I want to talk about love. Not romantic love (though that’s great too) but communal love.
Before you drop your knitting, I’m not talking about orgies either. Or swinging or any of the other sexual activities your filthy mind can conjure up!
I was brought up to be religious. I grew up in the Church of England and I even went so far as to serve as an acolyte (the teenager in the cassock who follows the vicar around with a candle) for a few years. My enormous crush on the vicar’s son notwithstanding (I guess there is a bit of romantic love after all), I did it because of the way church made me feel.
My favourite times in church were either singing hymns or the offering of the Peace. This is when the congregation would circulate, shaking hands and exchanging the words “Peace be with you”. Young and old, black and white, men and women we all came together and offered each other our peace. It’s quite a moving experience.
Now as an adult I am no longer a Christian. I have a slightly complex relationship with the concept of God that most comfortably falls under the term agnostic, but I no longer have any faith in the church.
But I do miss it sometimes. I miss that space where people came together to celebrate their love and to bring each other a message of peace and goodwill. Despite the terrible things done in the name of religion, that is most practising participants’ experience of their faith; that communal love.
This week I went to the excellent Nine Lessons and Carols for Godless People. Billed as a celebration of rationalism, it combines short talks from scientists with musical performances and comedy. It’s a wonderful, fun night out and it feels very communal. It felt a bit like Church.
That communal feeling can happen in all sorts of areas of secular life. While fewer of us than ever before attend church services or describe ourselves as religious, the Olympics and the Jubilee proved that the desire for communal experiences persists as strongly as ever. If Nine Lessons… felt like Church, Super Saturday felt like the Rapture (without the icky burning unbelievers of course).
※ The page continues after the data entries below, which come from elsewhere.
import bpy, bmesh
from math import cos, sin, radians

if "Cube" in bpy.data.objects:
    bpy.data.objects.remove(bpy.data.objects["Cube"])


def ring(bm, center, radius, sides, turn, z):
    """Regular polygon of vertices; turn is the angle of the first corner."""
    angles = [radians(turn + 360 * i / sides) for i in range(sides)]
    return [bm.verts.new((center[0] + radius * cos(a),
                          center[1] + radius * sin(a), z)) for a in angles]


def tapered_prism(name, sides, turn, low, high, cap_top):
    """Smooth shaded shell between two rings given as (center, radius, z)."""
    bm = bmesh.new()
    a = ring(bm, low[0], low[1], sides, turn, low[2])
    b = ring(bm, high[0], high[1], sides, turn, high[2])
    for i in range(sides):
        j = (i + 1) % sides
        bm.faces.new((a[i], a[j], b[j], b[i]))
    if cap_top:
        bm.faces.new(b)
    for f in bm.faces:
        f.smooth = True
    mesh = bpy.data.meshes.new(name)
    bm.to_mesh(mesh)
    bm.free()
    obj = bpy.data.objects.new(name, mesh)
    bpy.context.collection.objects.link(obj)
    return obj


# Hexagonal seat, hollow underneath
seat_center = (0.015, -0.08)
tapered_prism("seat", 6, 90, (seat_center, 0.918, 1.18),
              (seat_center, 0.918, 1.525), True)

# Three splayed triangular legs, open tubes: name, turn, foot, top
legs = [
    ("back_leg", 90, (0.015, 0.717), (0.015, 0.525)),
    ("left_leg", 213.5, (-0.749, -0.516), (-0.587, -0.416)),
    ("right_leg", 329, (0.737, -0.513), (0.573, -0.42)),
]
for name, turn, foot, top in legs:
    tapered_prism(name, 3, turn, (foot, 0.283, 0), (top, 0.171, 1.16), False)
The social need that Church fulfilled for me and for many others hasn’t gone away. But we don’t all find it in the same place. Some of us find it in politics, but frankly far too few of us. Politics isn’t celebratory anymore and is rarely communal. This has to change.
Now before anyone gets me wrong, the last thing I want to do is bring more religion in to politics. I don’t believe we should have as much as we do now. I am concerned at the Bishops sitting in the House of Lords and at the amount of state education is provided through church schools. And I’m not talking about faith. Good politics is about ideas not dogmas. It relies on evidence and reason.
It’s not the religious doctrines that I want to see brought into politics, but the religious experience – the sense that we are a community. I want that bond that church goers and mosque goer, synagogue attendees and people who worship at temples feel about their fellow humans. I just don’t want to have to subscribe to a faith I no longer feel to achieve it.
I don’t think I’m alone in believing that Labour could be a place for this kind of communion. The best politicians are preachers – look at Obama. But the best feelings in politics are about being with like minded people who wish you peace. We need to find ways of opening ourselves up to that spirit – to become again a place where people come together, not just a place where people come to fight.
I spend a lot of my time disagreeing vehemently with other Labour Party members about policy, campaigning and strategy. I do so because I want the Labour Party to be successful and to be the vehicle to improve the country. I will – I’m sure – continue to do so in 2013.
But for now, for this season and to end period in which our faith in humanity has been sorely tested, I want to remember the communal love we share for our fellow women and men: the reason we do it all.
Peace be with you.